“Professionalism is not about adherence to the policies of a bureaucracy. Professionalism is about having the integrity, honesty, and sincere regard for the personhood of the customer, in the context of always doing what is best for the business. Those two things do not need to be in conflict.”
– Eric Lippert, software expert, author.
Do you know your professional from your professional?
“Professionalism” is one of those words that is hard to define. People generally have different viewpoints on what characteristics constitute professionalism depending upon the experience or background the individual is from.
Some would argue that it is about the payment or conforming to arbitrary standards, others would still have the view point that it’s about certain attitudes, beliefs, and behaviours sometimes known collectively as “virtue” or “good character.” Attitudes and behaviors have two things in common. First, both are produced by our beliefs. Second, we have the power to choose our attitudes and behaviours.

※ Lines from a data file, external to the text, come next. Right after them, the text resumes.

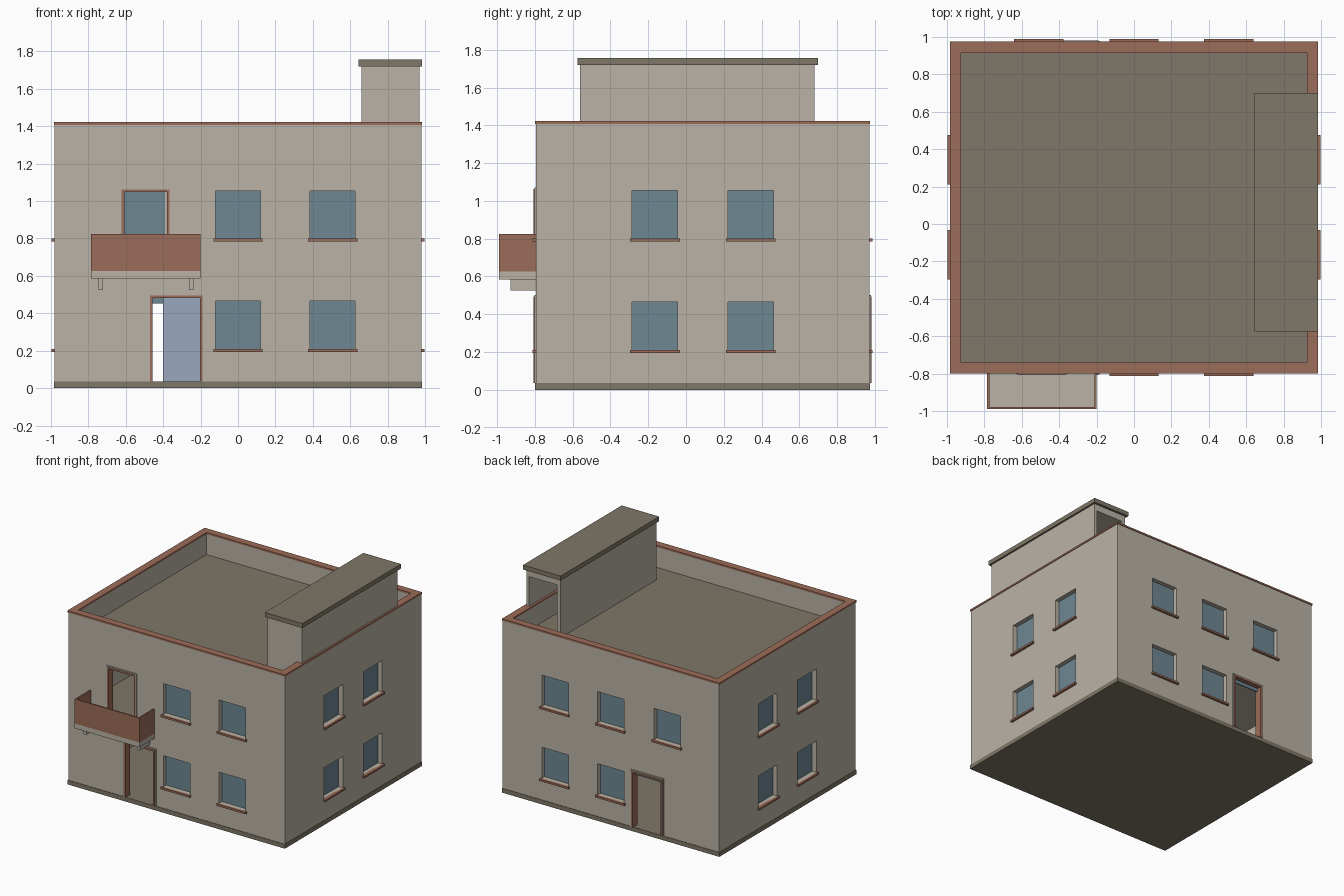
import bpy
import bmesh
from mathutils import Vector

if "Cube" in bpy.data.objects:
    bpy.data.objects.remove(bpy.data.objects["Cube"])


def material(name, r, g, b):
    m = bpy.data.materials.new(name)
    m.use_nodes = True
    m.diffuse_color = (r, g, b, 1)
    m.node_tree.nodes["Principled BSDF"].inputs["Base Color"].default_value = (r, g, b, 1)
    return m


PLASTER = material("beige plaster", 0.49, 0.45, 0.38)
BRICK = material("terracotta", 0.33, 0.15, 0.098)
STONE = material("dark stone", 0.215, 0.187, 0.138)
GLASS = material("blue glass", 0.156, 0.242, 0.292)
PALE = material("pale blue", 0.32, 0.39, 0.51)

# Main dimensions: outer wall faces, wall thickness and storey levels
X, Y0, Y1, T = 0.98, -0.795, 0.97, 0.052
BASE, CEILING, FLOOR, ATTIC, DECK, TOP = 0.035, 0.585, 0.625, 1.2, 1.24, 1.41


def boxes(name, parts, *mats):
    """One object made of boxes, each given as (x0, x1, y0, y1, z0, z1)."""
    bm = bmesh.new()
    for x0, x1, y0, y1, z0, z1 in parts:
        lo, hi = Vector((x0, y0, z0)), Vector((x1, y1, z1))
        verts = bmesh.ops.create_cube(bm, size=1)["verts"]
        for v in verts:
            v.co = (lo + hi) / 2 + v.co * (hi - lo)
    mesh = bpy.data.meshes.new(name)
    bm.to_mesh(mesh)
    bm.free()
    for m in mats:
        mesh.materials.append(m)
    ob = bpy.data.objects.new(name, mesh)
    bpy.context.collection.objects.link(ob)
    return ob


def on_wall(side, u0, u1, d0, d1, z0, z1):
    """Box on a wall: u runs along the wall, d points outward from its face."""
    if side == "front":
        return (u0, u1, Y0 - d1, Y0 - d0, z0, z1)
    if side == "back":
        return (u0, u1, Y1 + d0, Y1 + d1, z0, z1)
    if side == "left":
        return (X + d0, X + d1, u0, u1, z0, z1)
    return (-X - d1, -X - d0, u0, u1, z0, z1)


def carve(ob, parts):
    """Cut boxes out of an object and bake the result."""
    cutter = boxes("cutter", parts)
    cutter.hide_render = True
    mod = ob.modifiers.new("cut", "BOOLEAN")
    mod.operation, mod.solver, mod.object = "DIFFERENCE", "EXACT", cutter
    baked = bpy.data.meshes.new_from_object(
        ob.evaluated_get(bpy.context.evaluated_depsgraph_get()))
    ob.modifiers.clear()
    ob.data = baked
    bpy.data.objects.remove(cutter)


# Window centres along each wall, for the lower and upper storey
LOWER, UPPER = 0.21, 0.8
side_rows = [(u, z) for u in (-0.165, 0.343) for z in (LOWER, UPPER)]
windows = {
    "front": [(u, z) for u in (0, 0.506) for z in (LOWER, UPPER)],
    "back": [(u, z) for u in (0, 0.506) for z in (LOWER, UPPER)] + [(-0.51, UPPER)],
    "left": side_rows,
    "right": side_rows,
}
W, H = 0.12, 0.255

# Doorways: wall, opening edges, bottom and top
doors = {
    "front_door": ("front", -0.46, -0.2, BASE, 0.485),
    "back_door": ("back", -0.46, -0.2, BASE, 0.485),
    "balcony_door": ("front", -0.612, -0.375, FLOOR, 1.052),
}

# Base slab and hollow two-storey body with a walled roof terrace
boxes("base_slab", [(-X - 0.004, X + 0.004, Y0 - 0.004, Y1 + 0.004, 0, BASE)], STONE)
body = boxes("house_body", [(-X, X, Y0, Y1, BASE, TOP)], PLASTER, STONE)
inside = (-X + T, X - T, Y0 + T, Y1 - T)
carve(body, [inside + (BASE - 0.1, CEILING), inside + (FLOOR, ATTIC), inside + (DECK, TOP + 0.1)])
openings = [on_wall(s, u - W, u + W, -T - 0.02, 0.05, z, z + H)
            for s, spots in windows.items() for u, z in spots]
for s, a, b, z0, z1 in doors.values():
    low = z0 - 0.05 if z0 == BASE else z0
    openings.append(on_wall(s, a, b, -T - 0.02, 0.05, low, z1))
carve(body, openings)
for f in body.data.polygons:
    f.material_index = int(f.normal.z > 0.9 and f.area > 1)

# Panes and sills
for s, spots in windows.items():
    boxes(s + "_window_panes",
          [on_wall(s, u - W, u + W, -0.045, -0.037, z, z + H) for u, z in spots], GLASS)
    boxes(s + "_window_sills",
          [on_wall(s, u - W - 0.012, u + W + 0.012, -0.01, 0.018, z - 0.016, z) for u, z in spots],
          BRICK)

# Door frames: terracotta lining with a thin plaster surround
def frame(name, side, a, b, z0, z1, w, d0, d1, mat):
    boxes(name, [on_wall(side, a - w, a, d0, d1, z0, z1),
                 on_wall(side, b, b + w, d0, d1, z0, z1),
                 on_wall(side, a - w, b + w, d0, d1, z1, z1 + w)], mat)


for name, (s, a, b, z0, z1) in doors.items():
    e = 0.004
    frame(name + "_lining", s, a + e, b - e, z0, z1 - e, 0.014, -T + 0.003, 0.011, BRICK)
    frame(name + "_surround", s, a - 0.01, b + 0.01, z0, z1 + 0.01, 0.008, -0.01, 0.008, PLASTER)
boxes("back_door_transom", [on_wall("back", -0.457, -0.203, -0.035, -0.027, 0.452, 0.482)], GLASS)

# Hall partition behind the front door
boxes("hall_partition", [(-0.4, -0.1, -0.01, 0.01, BASE, CEILING)], PALE)

# Coping around the top of the parapet
out, inn = 0.005, T + 0.003
coping = boxes("parapet_coping",
               [(-X - out, X + out, Y0 - out, Y1 + out, TOP - 0.002, TOP + 0.012)], BRICK)
carve(coping, [(-X + inn, X - inn, Y0 + inn, Y1 - inn, TOP - 0.1, TOP + 0.1)])

# Balcony: slab, three-sided railing and two brackets
bx0, bx1, by = -0.785, -0.2, -0.99
boxes("balcony_slab", [(bx0, bx1, by, Y0, CEILING, FLOOR)], PLASTER)
rail, rail_top = 0.012, 0.825
boxes("balcony_railing", [
    (bx0, bx1, by, by + rail, FLOOR, rail_top),
    (bx0, bx0 + rail, by + rail, Y0, FLOOR, rail_top),
    (bx1 - rail, bx1, by + rail, Y0, FLOOR, rail_top)], BRICK)
boxes("balcony_brackets",
      [(x, x + 0.024, -0.93, Y0, 0.525, CEILING) for x in (-0.746, -0.262)], PLASTER)

# Stair house on the roof, open towards the back, with a flat cap
stair = boxes("stair_house", [(0.66, 0.97, -0.56, 0.68, DECK - 0.01, 1.72)], PLASTER)
carve(stair, [(0.69, 0.945, -0.53, 0.8, DECK - 0.1, 1.665)])
boxes("stair_house_cap", [(0.645, 0.985, -0.575, 0.7, 1.72, 1.757)], STONE)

There is no right or wrong answer as such in defining professionalism but what is clear is the outcome of the professionalism has on the other through reliance of that service.
There are a myriad of professional services out in the business world from lawyers, accountants, architects to surveyors, fit out experts, planners, each professional in their own profession being an expert in their field.
To the naked eye all professionals have the basic technical experience and understanding required to undertake the task at hand in a copious manner, but sadly this is not always the case
A client has the right to expect at the very least the technical astuteness of the service they have appointed no matter what professional service they are seeking.
So the question one asks is that if all professionals have to achieve a certain technical standard within their respective professions what differentiates one professional to another in the same field?
Some would say the schooling or educational background of the professional or how they were trained and by who?
This perhaps may assist in achieving the basic technical skills required to do the job but is a client likely to appoint a professional over another because he went to a better school than the other?
Perhaps so (in some circles) but the majority of the time a client is more concerned about their immediate concern and whether the person or company they have put their trust in can carry out the job.
Other clients who are wise to the ways of business would look at the experience of the individual or company or better still use a company recommended to them by someone that they trust.
Being a good professional does lead to trustful relationships with clients, to have a client take your advice and listen to your concerns can be quite an achievement, especially as a result of that advice the client has saved money (always a favourite)
At Devatas International we believe being professional is an attitude adjustment process that begins by understanding what it means to be a professional, creating a personal vision of professionalism, and aligning one’s values in accordance with that image.
Another way to say this is “change on the outside begins on the inside.” If you were to understand professionalism, then claim it as your set of personal values, where would you start to begin your professional tune-up? A good place is with the attitude called “respect” and a person must start by respecting himself.
At Devatas International we believe in using the right professional team crafted to your project requirements prevent wasted costs and minimise risks. We source the right professional companies and service providers from our pre-approved affiliate network to ensure our clients projects are always delivered by reliable, trustworthy professionals with the right skills, experience and attitude to work as a team to ensure your project is delivered to your brief.
If you like what you have read above and would like to find out more about our services, please contact us at firstname.lastname@example.org or telephone on 020 7199 4810